Will this experience facilitate convergence or divergence between the G8 and G5? Will there be a collective communiqué? Will the G5 countries be made to feel that they are equals? This importance of these tests are enhanced by the fact that the G5 meets on its own during the first day in parallel (or competition?) with the G8, in Coppito. Will the G5 look like a B(R)ICSAM extension of the BRICs summit, with Russia out but South Africa and Mexico in?
A further twist on this theme is that the host country has also invited Egypt in an 8 plus 5 plus 1 constellation. This fulfills the need for a Muslim majority country to be included in the new engineering, but it also means that Egypt will have to justify its presence over the Muslim majority countries included in the G20 (Saudi Arabia, Turkey and Indonesia).
The third day is extremely busy both in terms of the agenda and country participation. One focus will return to climate change, with a meeting of the original group of the Major Economies Forum chaired by US President Barack Obama and Italian Prime Minister Silvio Berlusconi. Attention will also devouted to African development, a theme boosted by the presence of a host of African leaders from Angola, Nigeria and Libya (the mercurial Muammar Gaddafi as President of the African Union).
The big test from this third day, and perhaps for the summit as a whole, will be to pass the bar of cynicism built up that the G8 is simply doing window-dressing. Will this day look more an endeavour by the host country to deflect attention away from the impending Gleneagles commitments and onto domestic sensitive issues such as oil, crime and migration?

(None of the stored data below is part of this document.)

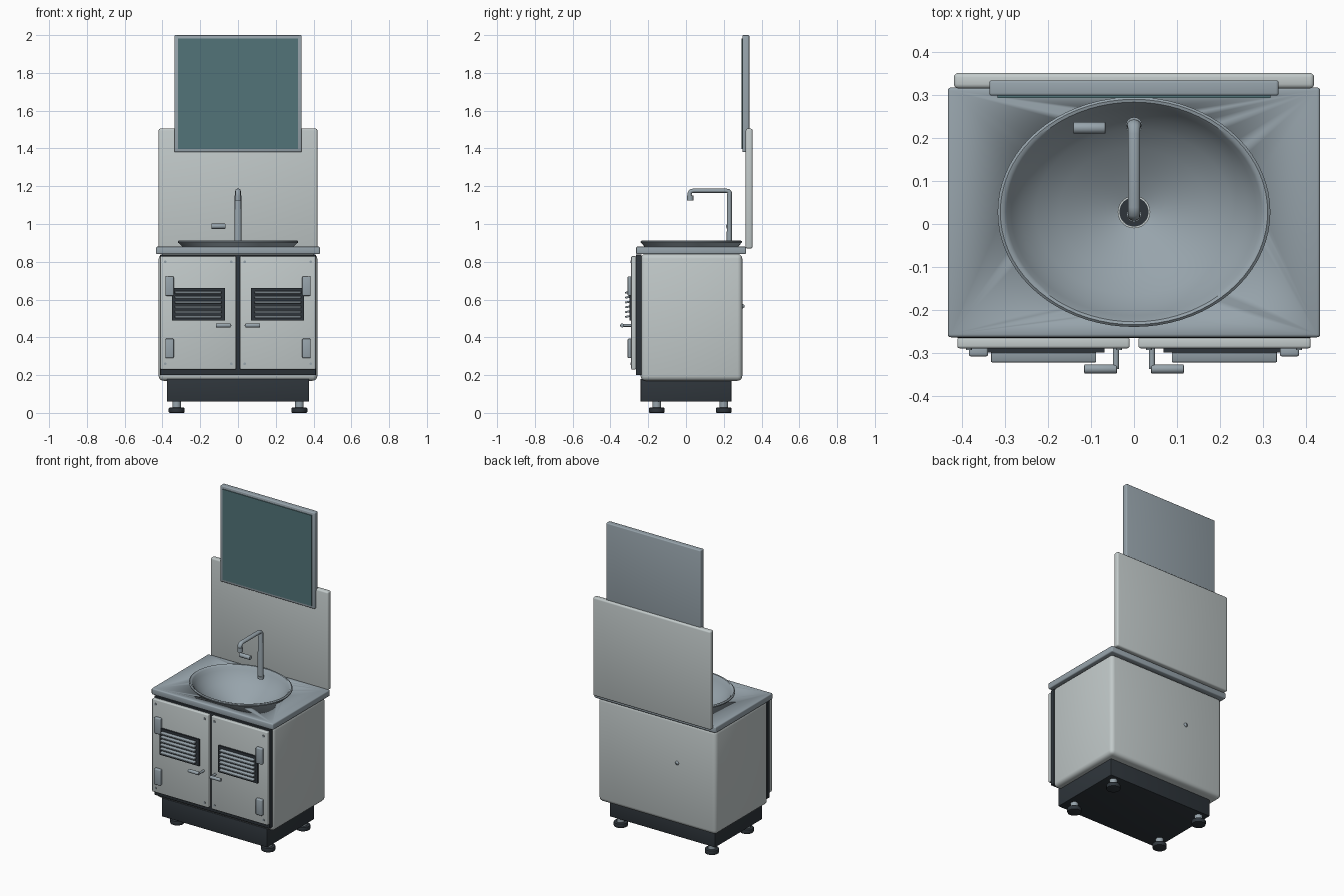
import bpy, bmesh, math
from mathutils import Matrix

if "Cube" in bpy.data.objects:
    bpy.data.objects.remove(bpy.data.objects["Cube"])


def material(name, rgb):
    m = bpy.data.materials.new(name)
    m.diffuse_color = (*rgb, 1)
    m.use_nodes = True
    m.node_tree.nodes["Principled BSDF"].inputs["Base Color"].default_value = m.diffuse_color
    return m


PANEL = material("pale_grey_panel", (0.54, 0.59, 0.59))
STEEL = material("brushed_steel", (0.31, 0.37, 0.41))
DARK = material("charcoal", (0.028, 0.036, 0.044))
GLASS = material("teal_glass", (0.085, 0.175, 0.19))


def finish(name, bm, mat, angle=35):
    me = bpy.data.meshes.new(name)
    bmesh.ops.recalc_face_normals(bm, faces=bm.faces)
    bm.to_mesh(me)
    bm.free()
    ob = bpy.data.objects.new(name, me)
    bpy.context.collection.objects.link(ob)
    me.materials.append(mat)
    bpy.ops.object.select_all(action='DESELECT')
    ob.select_set(True)
    bpy.context.view_layer.objects.active = ob
    bpy.ops.object.shade_smooth_by_angle(angle=math.radians(angle))
    return ob


def box(name, x, y, z, mat, bevel=0.0, tilt=0.0):
    """Rounded box from (min, max) ranges, optionally tilted about x."""
    bm = bmesh.new()
    bmesh.ops.create_cube(bm, size=1)
    bmesh.ops.scale(bm, vec=(x[1] - x[0], y[1] - y[0], z[1] - z[0]), verts=bm.verts)
    if bevel:
        bmesh.ops.bevel(bm, geom=bm.edges[:], offset=bevel, segments=3,
                        profile=0.5, affect='EDGES')
    bmesh.ops.rotate(bm, matrix=Matrix.Rotation(tilt, 3, 'X'), verts=bm.verts)
    bmesh.ops.translate(bm, vec=(sum(x) / 2, sum(y) / 2, sum(z) / 2), verts=bm.verts)
    return finish(name, bm, mat)


def cylinder(name, centre, radius, length, axis, mat, top=None, bevel=0.0):
    bm = bmesh.new()
    bmesh.ops.create_cone(bm, cap_ends=True, segments=24, radius1=radius,
                          radius2=radius if top is None else top, depth=length)
    if bevel:
        rims = [e for e in bm.edges if any(len(f.verts) > 4 for f in e.link_faces)]
        bmesh.ops.bevel(bm, geom=rims, offset=bevel, segments=2, profile=0.5, affect='EDGES')
    turn = {'X': Matrix.Rotation(math.pi / 2, 3, 'Y'),
            'Y': Matrix.Rotation(-math.pi / 2, 3, 'X'),
            'Z': Matrix.Identity(3)}[axis]
    bmesh.ops.rotate(bm, matrix=turn, verts=bm.verts)
    bmesh.ops.translate(bm, vec=centre, verts=bm.verts)
    return finish(name, bm, mat)


def oval_lathe(name, profile, mat, closed, n=72):
    """Sweep (scale, z) points round the basin oval."""
    bm = bmesh.new()
    rings = []
    for s, z in profile:
        rings.append([bm.verts.new((0.318 * s * math.cos(2 * math.pi * i / n),
                                    0.028 + 0.268 * s * math.sin(2 * math.pi * i / n), z))
                      for i in range(n)])
    pairs = list(zip(rings, rings[1:]))
    if closed:
        pairs.append((rings[-1], rings[0]))
    else:
        bm.faces.new(rings[0])
        bm.faces.new(rings[-1])
    for a, b in pairs:
        for i in range(n):
            j = (i + 1) % n
            bm.faces.new((a[i], a[j], b[j], b[i]))
    return finish(name, bm, mat)


# Carcass, plinth and worktop
cabinet = box("cabinet", (-0.42, 0.42), (-0.24, 0.298), (0.17, 0.842), PANEL, 0.025)
box("front_gasket", (-0.412, 0.412), (-0.266, -0.235), (0.2, 0.838), DARK, 0.003)
box("plinth", (-0.376, 0.376), (-0.24, 0.24), (0.06, 0.18), DARK, 0.003)
worktop = box("worktop", (-0.434, 0.434), (-0.264, 0.318), (0.84, 0.88), STEEL, 0.007)

# Opening for the basin
cutter = oval_lathe("basin_cutter", [(0.89, 0.69), (0.89, 0.95)], STEEL, False)
cutter.hide_render = True
cutter.display_type = 'WIRE'
for ob in (cabinet, worktop):
    mod = ob.modifiers.new("basin_opening", 'BOOLEAN')
    mod.operation = 'DIFFERENCE'
    mod.object = cutter
    mod.solver = 'EXACT'

# Basin: inner bowl, rolled rim, outer skin
oval_lathe("basin", [(0.11, 0.72), (0.2, 0.73), (0.35, 0.752), (0.55, 0.786),
                     (0.72, 0.822), (0.83, 0.855), (0.9, 0.885), (0.935, 0.904),
                     (0.955, 0.911), (0.98, 0.913), (1.0, 0.908), (1.0, 0.902),
                     (0.94, 0.885), (0.91, 0.876), (0.85, 0.85), (0.72, 0.808),
                     (0.35, 0.735), (0.11, 0.705)], STEEL, True)
cylinder("drain_flange", (0, 0.028, 0.722), 0.038, 0.012, 'Z', PANEL)
cylinder("drain_hole", (0, 0.028, 0.727), 0.034, 0.008, 'Z', DARK)

# Levelling feet
for sx in (-1, 1):
    for y in (-0.155, 0.2):
        cylinder("foot_pad", (0.325 * sx, y, 0.014), 0.042, 0.028, 'Z', DARK, bevel=0.005)
        cylinder("foot_stem", (0.325 * sx, y, 0.045), 0.023, 0.04, 'Z', STEEL)

# Splashback and mirror
box("splashback", (-0.42, 0.42), (0.316, 0.352), (0.87, 1.505), PANEL, 0.01)
box("mirror_frame", (-0.337, 0.337), (0.299, 0.335), (1.38, 2.0), STEEL, 0.006)
box("mirror_glass", (-0.318, 0.318), (0.294, 0.302), (1.398, 1.982), GLASS)

# Doors with vents, hinges, screws and pulls
for s in (-1, 1):
    def span(a, b):
        return tuple(sorted((a * s, b * s)))

    box("door", span(0.01, 0.412), (-0.29, -0.264), (0.23, 0.83), PANEL, 0.006)
    box("vent_recess", span(0.069, 0.349), (-0.3, -0.285), (0.488, 0.66), DARK)
    for i in range(6):
        z = 0.51 + 0.0255 * i
        box("vent_slat", span(0.088, 0.333), (-0.322, -0.299),
            (z - 0.005, z + 0.005), STEEL, 0.002, math.radians(12))
    for z in (0.29, 0.62):
        box("hinge", span(0.34, 0.385), (-0.309, -0.285), (z, z + 0.103), STEEL, 0.006)
    for x in (0.035, 0.385):
        for z in (0.26, 0.8):
            cylinder("door_screw", (x * s, -0.291, z), 0.007, 0.006, 'Y', STEEL)
    cylinder("pull_bar", (0.078 * s, -0.338, 0.463), 0.0105, 0.076, 'X', STEEL, bevel=0.002)
    cylinder("pull_post", (0.042 * s, -0.312, 0.463), 0.007, 0.052, 'Y', STEEL)

# Tap: bent pipe, nozzle and lever
curve = bpy.data.curves.new("tap_pipe", 'CURVE')
curve.dimensions = '3D'
curve.bevel_depth = 0.0145
curve.bevel_resolution = 4
curve.use_fill_caps = True
path = [(0.23, 0.87, 1), (0.23, 1.15, 0.95), (0.231, 1.165, 0.9), (0.225, 1.174, 0.8),
        (0.21, 1.176, 0.8), (0.04, 1.176, 0.8), (0.025, 1.173, 0.8),
        (0.019, 1.162, 0.8), (0.02, 1.14, 0.8)]
spline = curve.splines.new('POLY')
spline.points.add(len(path) - 1)
for p, (y, z, r) in zip(spline.points, path):
    p.co = (0, y, z, 1)
    p.radius = r
spline.use_smooth = True
tap = bpy.data.objects.new("tap_pipe", curve)
tap.scale.x = 1.25
bpy.context.collection.objects.link(tap)
curve.materials.append(STEEL)
cylinder("tap_base", (0, 0.23, 0.884), 0.019, 0.012, 'Z', STEEL)
cylinder("tap_nozzle", (0, 0.022, 1.138), 0.017, 0.028, 'Z', STEEL)
cylinder("tap_lever", (-0.104, 0.224, 0.988), 0.0135, 0.075, 'X', STEEL, bevel=0.002)

# Rear cable outlet
cylinder("rear_outlet", (-0.145, 0.301, 0.565), 0.016, 0.018, 'Y', STEEL, top=0.006)
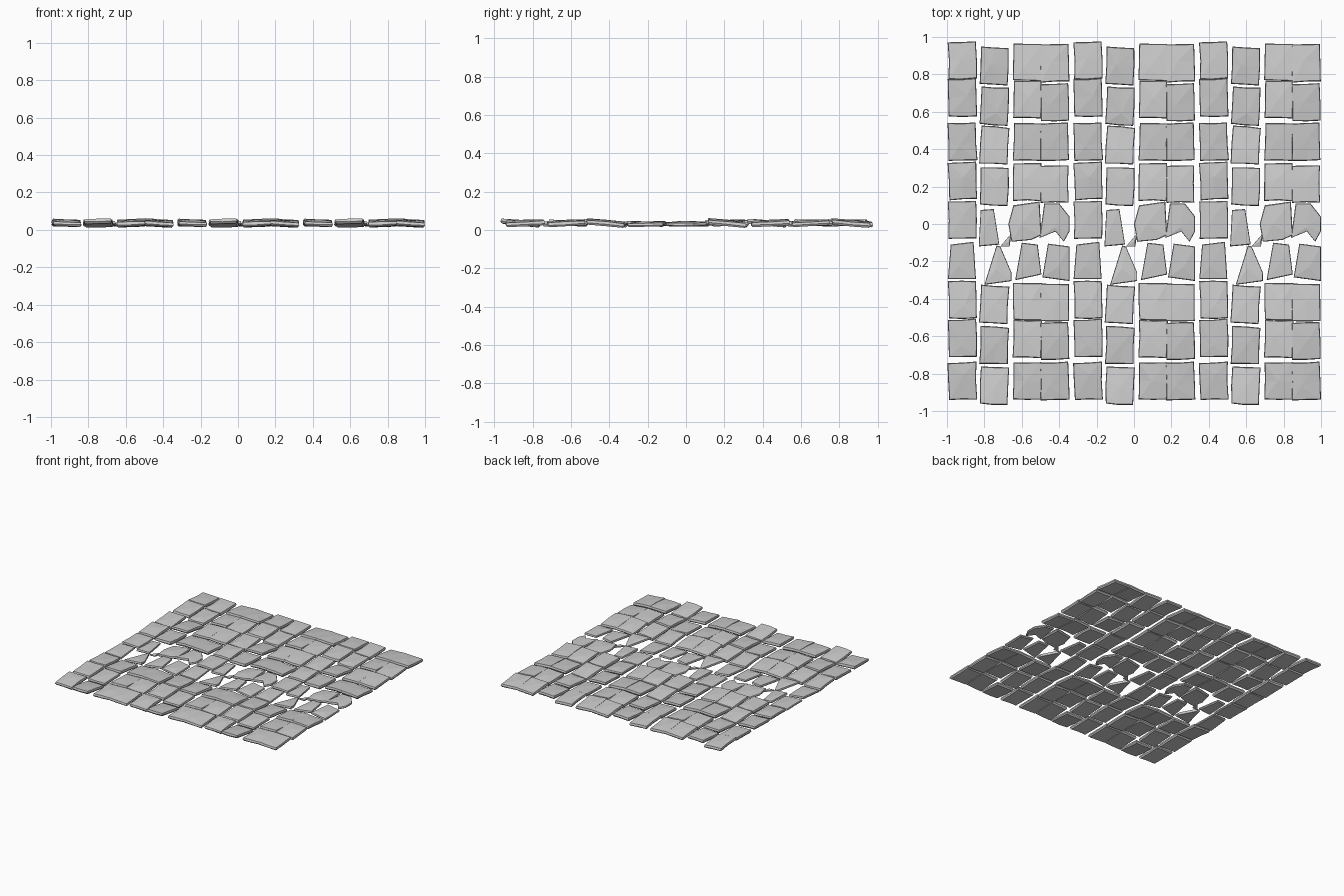
import bpy, bmesh, math, random

if "Cube" in bpy.data.objects:
    bpy.data.objects.remove(bpy.data.objects["Cube"])

random.seed(4)
PERIOD = 0.672          # the four-column pattern repeats three times across

# columns: (left, right, turn)
COLS = [(-0.992, -0.842, 0.03), (-0.822, -0.672, -0.045),
        (-0.645, -0.495, -0.015), (-0.50, -0.35, 0.02)]

# rows per column: top edge y of each stone (front to back depth is about 0.2)
TOPS = [[0.975, 0.775, 0.54, 0.33, 0.12, -0.10, -0.305, -0.51, -0.74],
        [0.945, 0.73, 0.52, 0.30, 0.08, -0.11, -0.33, -0.55, -0.765],
        [0.965, 0.765, 0.54, 0.325, 0.12, -0.10, -0.315, -0.515, -0.74],
        [0.96, 0.75, 0.54, 0.315, 0.11, -0.10, -0.32, -0.525, -0.74]]

# height gained at the front edge of each stone (negative = leans forward)
TILT = [[8, -4, -5, -4, 0, -4, 8, -5, -5],
        [-6, -6, 11, 3, 0, 6, 9, -6, 11],
        [9, 4, -5, 9, 0, -3, 9, 4, -5],
        [9, -5, -5, 9, 0, -3, 9, -5, -5]]
SIDE = [-3, 1, 3, -5]   # height gained at the right edge, per column

# broken stones along the middle seam, keyed (column, row)
BROKEN = {
    (1, 4): [(-.83, -.12), (-.72, -.11), (-.75, .08), (-.82, .075)],
    (2, 4): [(-.655, -.095), (-.55, -.085), (-.495, -.06), (-.505, .12), (-.645, .10), (-.672, 0)],
    (3, 4): [(-.505, -.075), (-.42, -.04), (-.375, -.095), (-.345, -.04), (-.345, .04), (-.40, .11), (-.48, .11)],
    (0, 5): [(-.995, -.295), (-.845, -.295), (-.858, -.095), (-.98, -.11)],
    (1, 5): [(-.80, -.325), (-.655, -.305), (-.655, -.26), (-.715, -.12), (-.735, -.115)],
    (2, 5): [(-.635, -.30), (-.495, -.27), (-.515, -.11), (-.60, -.10)],
    (3, 5): [(-.49, -.285), (-.345, -.305), (-.345, -.12), (-.46, -.105)],
}


def rect(x0, x1, y0, y1, turn):
    """Turned rectangle with slightly uneven corners and edge midpoints."""
    cx, cy = (x0 + x1) / 2, (y0 + y1) / 2
    pts = []
    for sx, sy in ((-1, -1), (0, -1), (1, -1), (1, 0), (1, 1), (0, 1), (-1, 1), (-1, 0)):
        dx = sx * (x1 - x0) / 2 + random.uniform(-.003, .003)
        dy = sy * (y1 - y0) / 2 + random.uniform(-.003, .003)
        pts.append((cx + dx * math.cos(turn) - dy * math.sin(turn),
                    cy + dx * math.sin(turn) + dy * math.cos(turn)))
    return pts


def stone_mesh(name, pts, front, side, thick=0.028, mid=0.036):
    """Flat-faced slab: inset base, full outline, chipped top edge, low peak."""
    cx = sum(p[0] for p in pts) / len(pts)
    cy = sum(p[1] for p in pts) / len(pts)
    bm = bmesh.new()

    def tilt(x, y):
        return mid - front * (y - cy) / 0.1 + side * (x - cx) / 0.08

    def ring(scale, dz, jitter):
        out = []
        for x, y in pts:
            px, py = cx + (x - cx) * scale, cy + (y - cy) * scale
            z = tilt(px, py) + dz + random.uniform(-jitter, jitter)
            out.append(bm.verts.new((px, py, min(max(z, 0.006), 0.066))))
        return out

    rings = [ring(0.92, -thick / 2, 0.001), ring(1.0, -0.004, 0.002),
             ring(0.96, thick / 2 - 0.004, 0.002)]
    n = len(pts)
    for a, b in zip(rings, rings[1:]):
        for i in range(n):
            bm.faces.new((a[i], a[(i + 1) % n], b[(i + 1) % n], b[i]))
    # low off-centre peak on the top, flat fan underneath
    px, py = cx + random.uniform(-.03, .03), cy + random.uniform(-.04, .04)
    peak = bm.verts.new((px, py, tilt(px, py) + thick / 2 + random.uniform(-.001, .003)))
    base = bm.verts.new((cx, cy, max(tilt(cx, cy) - thick / 2, 0.006)))
    for i in range(n):
        j = (i + 1) % n
        bm.faces.new((rings[2][i], rings[2][j], peak))
        bm.faces.new((rings[0][j], rings[0][i], base))
    bmesh.ops.recalc_face_normals(bm, faces=bm.faces)
    me = bpy.data.meshes.new(name)
    bm.to_mesh(me)
    bm.free()
    return me


def place(name, me):
    for k in range(3):
        ob = bpy.data.objects.new(f"{name}_{k + 1}", me)
        ob.location.x = k * PERIOD
        bpy.context.collection.objects.link(ob)


# paving stones
for c, (x0, x1, turn) in enumerate(COLS):
    for r, top in enumerate(TOPS[c]):
        broken = BROKEN.get((c, r))
        name = f"{'broken' if broken else 'paving'}_stone_row{r + 1}_col{c + 1}"
        pts = broken or rect(x0, x1, top - 0.2, top, turn + random.uniform(-.012, .012))
        thick = 0.022 if r in (4, 5) else 0.028
        me = stone_mesh(name, pts, TILT[c][r] / 1000, SIDE[c] / 1000, thick,
                        0.033 if r in (4, 5) else 0.038)
        place(name, me)

# small shard in the gap of the seam
place("stone_shard", stone_mesh("stone_shard", [(-.715, -.12), (-.665, -.12), (-.655, -.05)],
                                0, 0, 0.012, 0.028))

A key barometer will be how civil society groups respond to the outcomes (or not) of the third day.Disclaimer: This blog is solely intended to spur discussion, while the opinions expressed are those of the author(s) and do not necessarily reflect the views of CIGI, Chatham House or their respective Boards of Directors.